While we spend weeks, months, years (!) strategizing and risk mitigating to secure the future of our employers, we rarely take the time to consider what our own professional strategy looks like. Few leaders would bet their business’ prosperity on chance, so why doesn’t the same rule apply to our own success?Here are some reasons why proactive career management matters and why you need to get on top of it to charge your professional flow.
Create stability in times of uncertainty — Despite what we might tell ourselves, we are never in total control. A recession hits, a pandemic strikes, your boss is replaced by someone who isn’t sponsoring your development, a new owner decides that the department you’re heading should dissolve. These are just examples of incidents that may result in an unexpected search for a new job within a short timeframe. By planning more effectively and being on top of your career strategy, for example having a network to quickly activate and an updated profile and CV on a job matching platform you are much more likely to find yourself in the driver’s seat.
Get to know your market value — Taking ownership of your career isn’t the same as actively looking for a new job. Too often high impact professionals respond to a meeting request from a headhunter or a potential new employer with “No thanks, I’m happy where I am, not out looking right now”. Lack of time and loyalty to the current employer are common reasons, the latter unfortunately more frequent amongst women.
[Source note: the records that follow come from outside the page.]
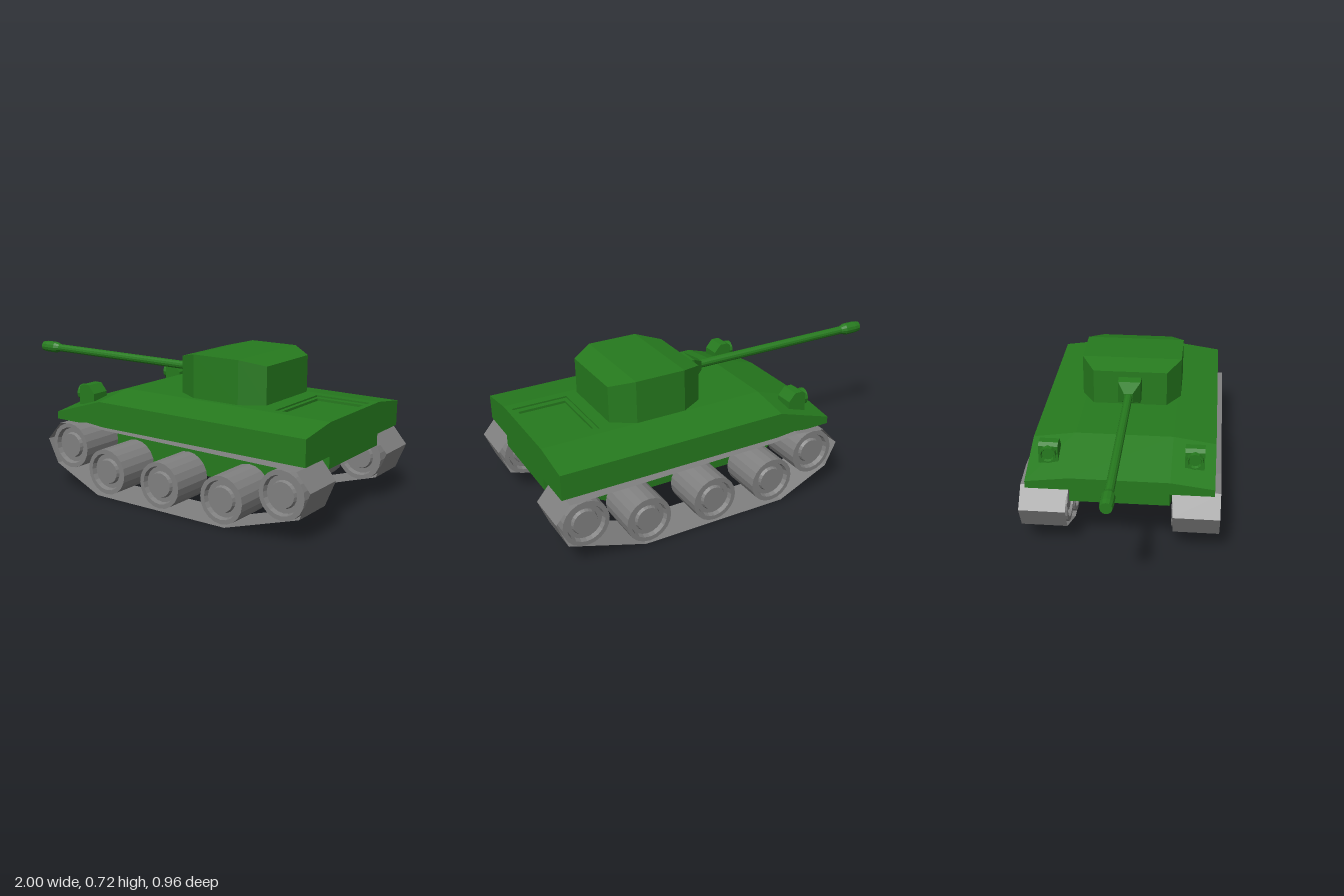
import * as THREE from 'three';

const green = new THREE.MeshStandardMaterial({ color: 0x267a1e, flatShading: true });
const grey = new THREE.MeshStandardMaterial({ color: 0x808080, flatShading: true });
const greyThin = new THREE.MeshStandardMaterial({ color: 0x808080, flatShading: true, side: THREE.DoubleSide });

function fromPositions(positions) {
  const g = new THREE.BufferGeometry();
  g.setAttribute('position', new THREE.Float32BufferAttribute(positions, 3));
  g.computeVertexNormals();
  return g;
}

// Symmetric loft along x. Each section: [x, half profile of [z, y] from bottom to top].
function loft(sections) {
  const rings = sections.map(([x, half]) => [
    ...half.map(([z, y]) => [x, y, -z]),
    ...half.slice().reverse().map(([z, y]) => [x, y, z]),
  ]);
  const out = [];
  const n = rings[0].length;
  const tri = (a, b, c) => out.push(...a, ...b, ...c);
  for (let i = 0; i < rings.length - 1; i++) {
    for (let j = 0; j < n; j++) {
      const k = (j + 1) % n;
      const [p, q] = [rings[i], rings[i + 1]];
      tri(p[j], p[k], q[k]);
      tri(p[j], q[k], q[j]);
    }
  }
  const [first, last] = [rings[0], rings[rings.length - 1]];
  for (let j = 1; j < n - 1; j++) {
    tri(last[0], last[j], last[j + 1]);
    tri(first[0], first[j + 1], first[j]);
  }
  return fromPositions(out);
}

function outline(points) {
  return new THREE.Shape(points.map(([x, y]) => new THREE.Vector2(x, y)));
}

function extrude(shape, depth) {
  return new THREE.ExtrudeGeometry(shape, { depth, bevelEnabled: false });
}

function rect(x0, x1, half) {
  return [[x0, -half], [x1, -half], [x1, half], [x0, half]];
}

// Lathe about the x axis; points are [x, radius] with x increasing.
function latheX(points, sides) {
  const g = new THREE.LatheGeometry(points.map(([x, r]) => new THREE.Vector2(r, x)), sides);
  return g.rotateZ(-Math.PI / 2);
}

export function createModel() {
  const model = new THREE.Group();
  const add = (name, geometry, material = green, parent = model) => {
    const mesh = new THREE.Mesh(geometry, material);
    mesh.name = name;
    parent.add(mesh);
    return mesh;
  };

  // Lower hull between the tracks
  const belly = outline([[-0.47, 0.28], [-0.2, 0.13], [0.655, 0.13], [0.955, 0.285], [0.955, 0.35], [-0.47, 0.35]]);
  add('lowerHull', extrude(belly, 0.476).translate(0, 0, -0.238));

  // Sloping front of the upper hull
  add('frontHull', loft([
    [-0.47, [[0.45, 0.342], [0.45, 0.378], [0.24, 0.405]]],
    [-0.19, [[0.45, 0.342], [0.45, 0.466], [0.24, 0.497]]],
  ]));

  // Rear upper hull, with a shallow channel that holds the deck plates
  const rearSection = outline([
    [-0.45, 0.342], [0.45, 0.342], [0.45, 0.466], [0.24, 0.497], [0.24, 0.477],
    [-0.24, 0.477], [-0.24, 0.497], [-0.45, 0.466],
  ]);
  add('rearHull', extrude(rearSection, 1.145).rotateY(Math.PI / 2).translate(-0.19, 0, 0));

  // Two deck plates forming the stepped recess behind the turret
  for (const [top, depth, hole] of [
    [0.497, 0.008, rect(0.65, 0.93, 0.195)],
    [0.489, 0.012, rect(0.67, 0.91, 0.165)],
  ]) {
    const plate = outline(rect(-0.19, 0.955, 0.24));
    plate.holes.push(outline(hole));
    add('deckPlate', extrude(plate, depth).rotateX(Math.PI / 2).translate(0, top, 0));
  }

  // Turret, mantlet and gun
  add('turret', loft([[0.12, 0.188, 0.69], [0.235, 0.257, 0.718], [0.487, 0.257, 0.718], [0.597, 0.186, 0.69]]
    .map(([x, w, top]) => [x, [[w, 0.509], [w, top]]])));
  add('mantlet', loft([[0.005, 0.022], [0.068, 0.057], [0.13, 0.06]]
    .map(([x, r]) => [x, [[r, 0.6 - r], [r, 0.6 + r]]])));
  add('gunBarrel', latheX([
    [-1, 0], [-1, 0.027], [-0.97, 0.031], [-0.91, 0.031], [-0.88, 0.021], [0.03, 0.021], [0.03, 0],
  ], 12).translate(0, 0.6, 0));

  // Track path round the wheels
  const path = [
    [-0.51, 0.238], [-0.45, 0.12], [-0.185, 0], [0.57, 0], [0.95, 0.12], [1, 0.245],
    [0.93, 0.327], [-0.12, 0.338], [-0.27, 0.35], [-0.425, 0.332],
  ];
  const wheelCentres = [[-0.36, 0.225], [-0.125, 0.13], [0.2, 0.125], [0.55, 0.125], [0.86, 0.21]];
  const wheelProfile = [
    [0, -0.108], [0.058, -0.108], [0.064, -0.092], [0.086, -0.092], [0.092, -0.115], [0.113, -0.115],
    [0.113, 0.115], [0.092, 0.115], [0.086, 0.092], [0.064, 0.092], [0.058, 0.108], [0, 0.108],
  ].map(([r, h]) => new THREE.Vector2(r, h));
  const wheelGeometry = new THREE.LatheGeometry(wheelProfile, 20).rotateX(Math.PI / 2);

  const lampProfile = outline([
    [-0.365, 0.42], [-0.27, 0.44], [-0.27, 0.485], [-0.305, 0.525], [-0.345, 0.525], [-0.365, 0.512],
  ]);

  for (const side of [1, -1]) {
    const running = new THREE.Group();
    running.name = side > 0 ? 'frontSideRunningGear' : 'backSideRunningGear';
    model.add(running);

    // Thin track band
    const [z0, z1] = side > 0 ? [0.255, 0.48] : [-0.48, -0.255];
    const band = [];
    path.forEach(([x, y], i) => {
      const [u, v] = path[(i + 1) % path.length];
      band.push(x, y, z1, x, y, z0, u, v, z0, x, y, z1, u, v, z0, u, v, z1);
    });
    add('track', fromPositions(band), greyThin, running);

    // Dished road wheels
    for (const [x, y] of wheelCentres) {
      add('wheel', wheelGeometry, grey, running).position.set(x, y, side * 0.364);
    }

    // Headlamp with a round lens
    const lamp = new THREE.Group();
    lamp.name = 'headlamp';
    lamp.position.z = side * 0.35;
    model.add(lamp);
    add('lampBody', extrude(lampProfile, 0.094).translate(0, 0, -0.047), green, lamp);
    add('lampLens', latheX([
      [-0.375, 0], [-0.375, 0.028], [-0.388, 0.033], [-0.388, 0.041], [-0.36, 0.041],
    ], 12).translate(0, 0.475, 0), green, lamp);
  }
  return model;
}
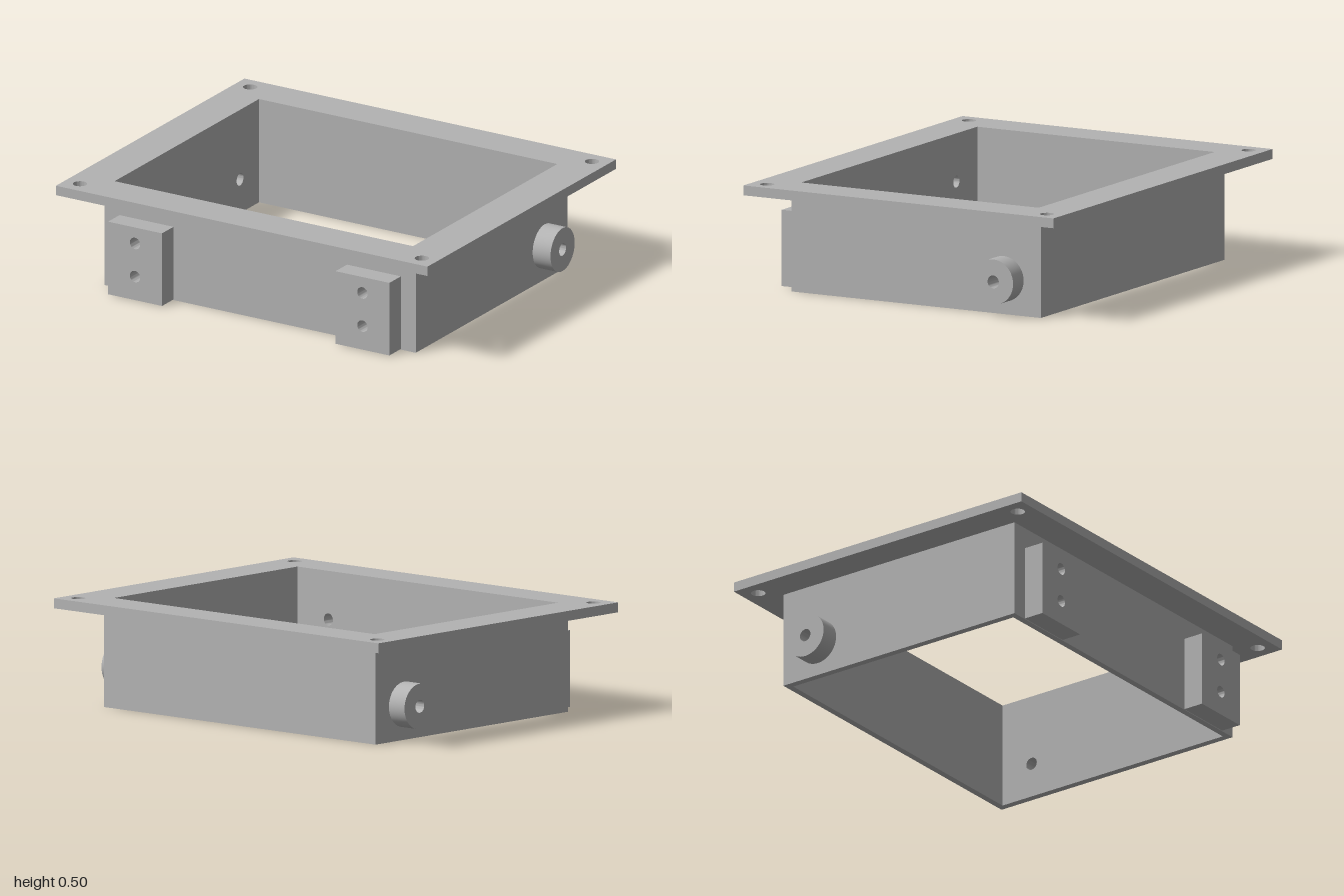
import * as THREE from 'three';
import { toCreasedNormals } from 'three/addons/utils/BufferGeometryUtils.js';

// Overall sizes
const TOP = 0.505, FLANGE_Y = 0.459;
const OUT_X = 0.837, OUT_Z = 0.659, IN_X = 0.803, IN_Z = 0.628;
const BLOCK_X = 0.612, BOLT_Y = [0.118, 0.28], BOLT_R = 0.028;
const BOSS_Y = 0.165, BOSS_Z = -0.463, BOSS_R = 0.105, BORE_R = 0.03;

function rect(x0, y0, x1, y1, ShapeType = THREE.Shape) {
  return new ShapeType([[x0, y0], [x1, y0], [x1, y1], [x0, y1]].map(([x, y]) => new THREE.Vector2(x, y)));
}

function circle(x, y, r, ShapeType = THREE.Path) {
  const c = new ShapeType();
  c.absarc(x, y, r, 0, Math.PI * 2, false);
  return c;
}

export function createModel() {
  const model = new THREE.Group();
  model.name = 'mountingFrame';
  const metal = new THREE.MeshStandardMaterial({ color: 0xb3b3b3 });
  metal.name = 'grey metal';

  // Extrudes a pierced outline along +z, then turns it
  function plate(name, shape, holes, depth, turn) {
    shape.holes.push(...holes);
    const solid = new THREE.ExtrudeGeometry(shape, { depth, bevelEnabled: false, curveSegments: 24 });
    const mesh = new THREE.Mesh(toCreasedNormals(solid, 0.6), metal);
    mesh.name = name;
    if (turn) turn(mesh);
    model.add(mesh);
    return mesh;
  }

  // Top flange with central opening and four corner holes
  const cornerHoles = [];
  for (const x of [-0.92, 0.92]) for (const y of [-0.74, 0.74]) cornerHoles.push(circle(x, y, 0.033));
  plate('topFlange', rect(-1, -0.82, 1, 0.82),
    [rect(-IN_X, -IN_Z, IN_X, IN_Z, THREE.Path), ...cornerHoles], TOP - FLANGE_Y,
    (m) => { m.rotation.x = -Math.PI / 2; m.position.y = FLANGE_Y; });

  // Front wall, pierced by the block holes, and plain back wall
  const boltHoles = (x) => BOLT_Y.map((y) => circle(x, y, BOLT_R));
  plate('frontWall', rect(-OUT_X, 0, OUT_X, FLANGE_Y), [...boltHoles(-BLOCK_X), ...boltHoles(BLOCK_X)],
    OUT_Z - IN_Z, (m) => { m.position.z = IN_Z; });
  plate('backWall', rect(-OUT_X, 0, OUT_X, FLANGE_Y), [], OUT_Z - IN_Z, (m) => { m.position.z = -OUT_Z; });

  for (const [side, s] of [['left', 1], ['right', -1]]) {
    // Mounting block on the front
    const x = s * BLOCK_X;
    plate(side + 'Block', rect(x - 0.145, 0.003, x + 0.145, 0.358), boltHoles(x), 0.1,
      (m) => { m.position.z = OUT_Z; });

    // Side wall and round boss, sharing one bore
    const turnTo = (start) => (m) => { m.rotation.y = Math.PI / 2; m.position.x = start; };
    plate(side + 'Wall', rect(-IN_Z, 0, IN_Z, FLANGE_Y), [circle(-BOSS_Z, BOSS_Y, BORE_R)],
      OUT_X - IN_X, turnTo(s > 0 ? IN_X : -OUT_X));
    plate(side + 'Boss', circle(-BOSS_Z, BOSS_Y, BOSS_R, THREE.Shape), [circle(-BOSS_Z, BOSS_Y, BORE_R)],
      0.096, turnTo(s > 0 ? OUT_X : -OUT_X - 0.096));
  }
  return model;
}
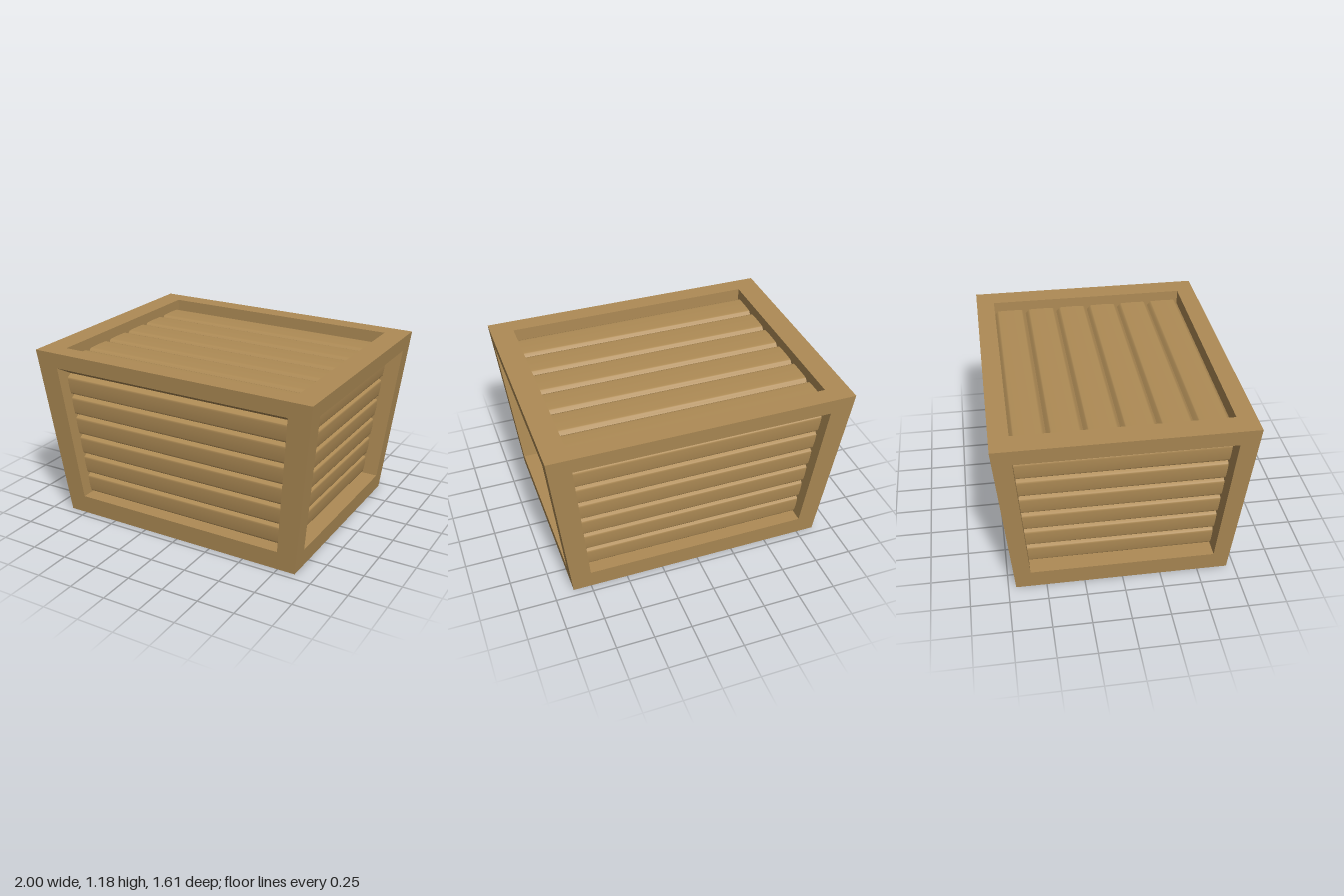
import * as THREE from 'three';

const H = 1.185;
const wood = new THREE.MeshStandardMaterial({ color: 0xae8b55 });
wood.name = 'wood';

const V = (x, y, z) => new THREE.Vector3(x, y, z);

// Flat four-sided faces, corners counter-clockwise from outside
function quads(name, list) {
  const pos = [];
  for (const [a, b, c, d] of list)
    for (const p of [a, b, c, a, c, d]) pos.push(p.x, p.y, p.z);
  const g = new THREE.BufferGeometry();
  g.setAttribute('position', new THREE.Float32BufferAttribute(pos, 3));
  g.computeVertexNormals();
  const m = new THREE.Mesh(g, wood);
  m.name = name;
  return m;
}

// Rim between two matching loops of four corners
const ring = (outer, inner) => outer.map((p, i) => {
  const j = (i + 1) % 4;
  return [p, outer[j], inner[j], inner[i]];
});

// Slat cross-section with steep edges: position across the slat, height above the panel
const PROFILE = [[0, 0], [0.05, 0.42], [0.1, 0.84], [0.13, 0.91], [0.2, 0.95], [0.5, 1],
  [0.8, 0.95], [0.87, 0.91], [0.9, 0.84], [0.95, 0.42], [1, 0]];

// One rounded slat across the panel, from v0 to v1 up its height
function slat([bl, br, tr, tl], normal, v0, v1, bulge) {
  const pos = [], index = [];
  PROFILE.forEach(([t, h], i) => {
    const v = v0 + (v1 - v0) * t;
    for (const [lo, hi] of [[bl, tl], [br, tr]]) {
      const p = lo.clone().lerp(hi, v).addScaledVector(normal, h * bulge);
      pos.push(p.x, p.y, p.z);
    }
    if (i) {
      const k = 2 * i - 2;
      index.push(k, k + 1, k + 3, k, k + 3, k + 2);
    }
  });
  const g = new THREE.BufferGeometry();
  g.setAttribute('position', new THREE.Float32BufferAttribute(pos, 3));
  g.setIndex(index);
  g.computeVertexNormals();
  const m = new THREE.Mesh(g, wood);
  m.name = 'slat';
  return m;
}

// Frame face, recess walls and six slats that close the recess
function framedFace(name, outer, hole, inner, bulge) {
  const group = new THREE.Group();
  group.name = name;
  const normal = inner[1].clone().sub(inner[0]).cross(inner[3].clone().sub(inner[0])).normalize();
  group.add(quads('frame', ring(outer, hole)), quads('recess', ring(hole, inner)));
  for (let i = 0; i < 6; i++) group.add(slat(inner, normal, i / 6, (i + 1) / 6, bulge));
  return group;
}

// Sloping wall facing +z; half-widths and distances at bottom and top
function wall(name, w0, w1, z0, z1, hole0, hole1, recess, bulge, turn) {
  const depthAt = y => z0 + (z1 - z0) * y / H;
  const holeAt = y => hole0 + (hole1 - hole0) * (y - 0.13) / 0.95;
  const loop = (yb, yt, half, inset) => [[-1, yb], [1, yb], [1, yt], [-1, yt]]
    .map(([s, y]) => V(s * half(y), y, depthAt(y) - inset));
  const g = framedFace(name,
    loop(0, H, y => w0 + (w1 - w0) * y / H, 0),
    loop(0.13, 1.08, holeAt, 0),
    loop(0.13, 1.01, holeAt, recess), bulge);
  g.rotation.y = turn;
  return g;
}

export function createModel() {
  const crate = new THREE.Group();
  crate.name = 'crate';

  // Four slatted walls, the narrow pair set deeper
  for (const [side, turn] of [['front', 0], ['back', Math.PI]])
    crate.add(wall(side + 'Wall', 0.87, 1, 0.7, 0.803, 0.75, 0.84, 0.12, 0.042, turn));
  for (const [side, turn] of [['left', Math.PI / 2], ['right', -Math.PI / 2]])
    crate.add(wall(side + 'Wall', 0.7, 0.803, 0.87, 1, 0.603, 0.675, 0.155, 0.05, turn));

  // Slatted lid
  const flat = (x, y, z) => [V(-x, y, z), V(x, y, z), V(x, y, -z), V(-x, y, -z)];
  crate.add(framedFace('lid', flat(1, H, 0.803), flat(0.845, H, 0.68), flat(0.845, H - 0.1, 0.68), 0.032));

  // Plain base
  crate.add(quads('base', [flat(0.87, 0, 0.7).reverse()]));
  return crate;
}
Look at a first meeting or an interview as an opportunity for networking and learning. By being present on the market you can obtain insights of e.g. which competitors are growing their teams, valuable compensation benchmarks, company cultures and roles you weren’t aware existed.
The crucial relationship capital — Relationships are commonly known to be the foundation of most future growth and success. Building them is a long-term process that should be handled with thought as well as persistence. Invest time in creating strategic alliances with people who can open doors and be future resources; trusted advisors, subject matter experts, and sponsors. Needless to say, putting yourself in these roles for others and nurturing your network is essential for long-lasting relationships and also increases the chance of your name being top of mind.
A map reduces the risk of getting lost — Determining a professional vision and mission isn’t an easy task, but creating a career road map will help you with decision-making further on. If you have identified your values, and know how to leverage your skills in order to achieve your goals, it’s easier to steer your career choices in the right direction. If the goal is to enter the C-suite or take on a board seat you might need financial or strategic training that your current role doesn’t expose you to. The better you know your road map, the more likely you are to stay on track and spot shortcuts to your goal.
Finally, your career is your responsibility — Truth be told, no boss, headhunter, mentor or company will have as much interest in your career as you do. Being strategic about your professional development is as important as any business plan, with the distinction that your career isn’t a commodity that anyone can take over and manage, you are the only and original owner. Be where the action is and don’t rely on chance, your future is just a little too important for that.
Author: Hedvig Öster — Talent & Communication Advisor at Exparang